■ STUDY MATERIAL ■
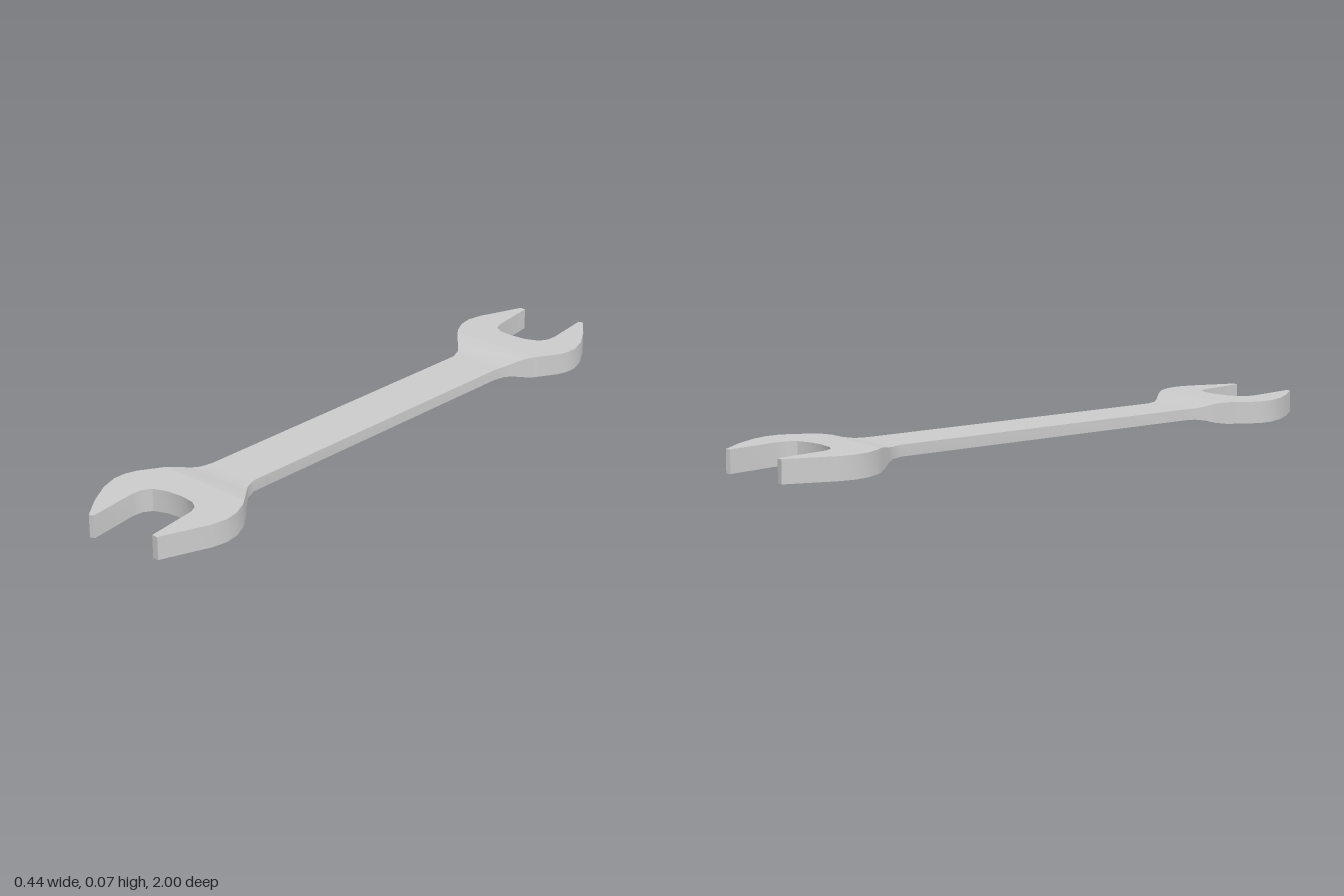
import * as THREE from 'three';
import { toCreasedNormals } from 'three/addons/utils/BufferGeometryUtils.js';

const THICK = 0.068;
const CREASE = 0.6;

// Open jaw: flat plate, outline in (x, z), starting at the neck
function jawGeometry() {
  const outline = [
    [0.177, 0.66], [0.192, 0.68], [0.214, 0.725], [0.222, 0.77], [0.214, 0.82],
    [0.188, 0.89], [0.161, 0.965], [0.142, 0.965],
    [0.118, 0.8], [0.105, 0.776], [0.08, 0.761], [0.03, 0.756], [-0.02, 0.762],
    [-0.06, 0.779], [-0.076, 0.805], [-0.078, 0.84],
    [-0.056, 0.995], [-0.07, 1], [-0.125, 0.93], [-0.168, 0.86], [-0.187, 0.805],
    [-0.187, 0.765], [-0.176, 0.73], [-0.135, 0.66],
  ];
  const shape = new THREE.Shape(outline.map(([x, z]) => new THREE.Vector2(x, z)));
  const g = new THREE.ExtrudeGeometry(shape, { depth: THICK, bevelEnabled: false });
  g.rotateX(Math.PI / 2).translate(0, THICK, 0);
  return toCreasedNormals(g, CREASE);
}

// Handle with flared, thickening necks, lofted along z
function handleGeometry() {
  // z, left x, right x, half thickness
  const neck = [
    [0.53, -0.083, 0.083, 0.017],
    [0.57, -0.09, 0.1, 0.0175],
    [0.6, -0.1, 0.125, 0.022],
    [0.63, -0.115, 0.152, 0.03],
    [0.66, -0.135, 0.177, 0.034],
  ];
  const backNeck = neck.map(([z, l, r, h]) => [-z, -r, -l, h]).reverse();
  const rings = [...backNeck, ...neck].map(([z, l, r, h]) =>
    [[l, -h], [r, -h], [r, h], [l, h]].map(([x, y]) => [x, y + THICK / 2, z]));
  const pos = [];
  for (let i = 0; i < rings.length - 1; i++) {
    for (let k = 0; k < 4; k++) {
      const n = (k + 1) % 4;
      const a = rings[i][k], b = rings[i][n], c = rings[i + 1][n], d = rings[i + 1][k];
      pos.push(...a, ...b, ...c, ...a, ...c, ...d);
    }
  }
  const g = new THREE.BufferGeometry();
  g.setAttribute('position', new THREE.Float32BufferAttribute(pos, 3));
  return toCreasedNormals(g, CREASE);
}

export function createModel() {
  const group = new THREE.Group();
  group.name = 'openEndWrench';
  const steel = new THREE.MeshStandardMaterial({ color: 0xcccccc });

  const handle = new THREE.Mesh(handleGeometry(), steel);
  handle.name = 'handle';
  group.add(handle);

  // The two jaws are the same part turned half around
  const jaw = jawGeometry();
  ['frontJaw', 'backJaw'].forEach((name, i) => {
    const mesh = new THREE.Mesh(jaw, steel);
    mesh.name = name;
    mesh.rotation.y = i * Math.PI;
    group.add(mesh);
  });
  return group;
}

■ DESCRIPTION OF THE TASK ■
Work through the material and count the lines containing "group". Answer with the number alone.

■ ANSWER FOR THE TASK ■
5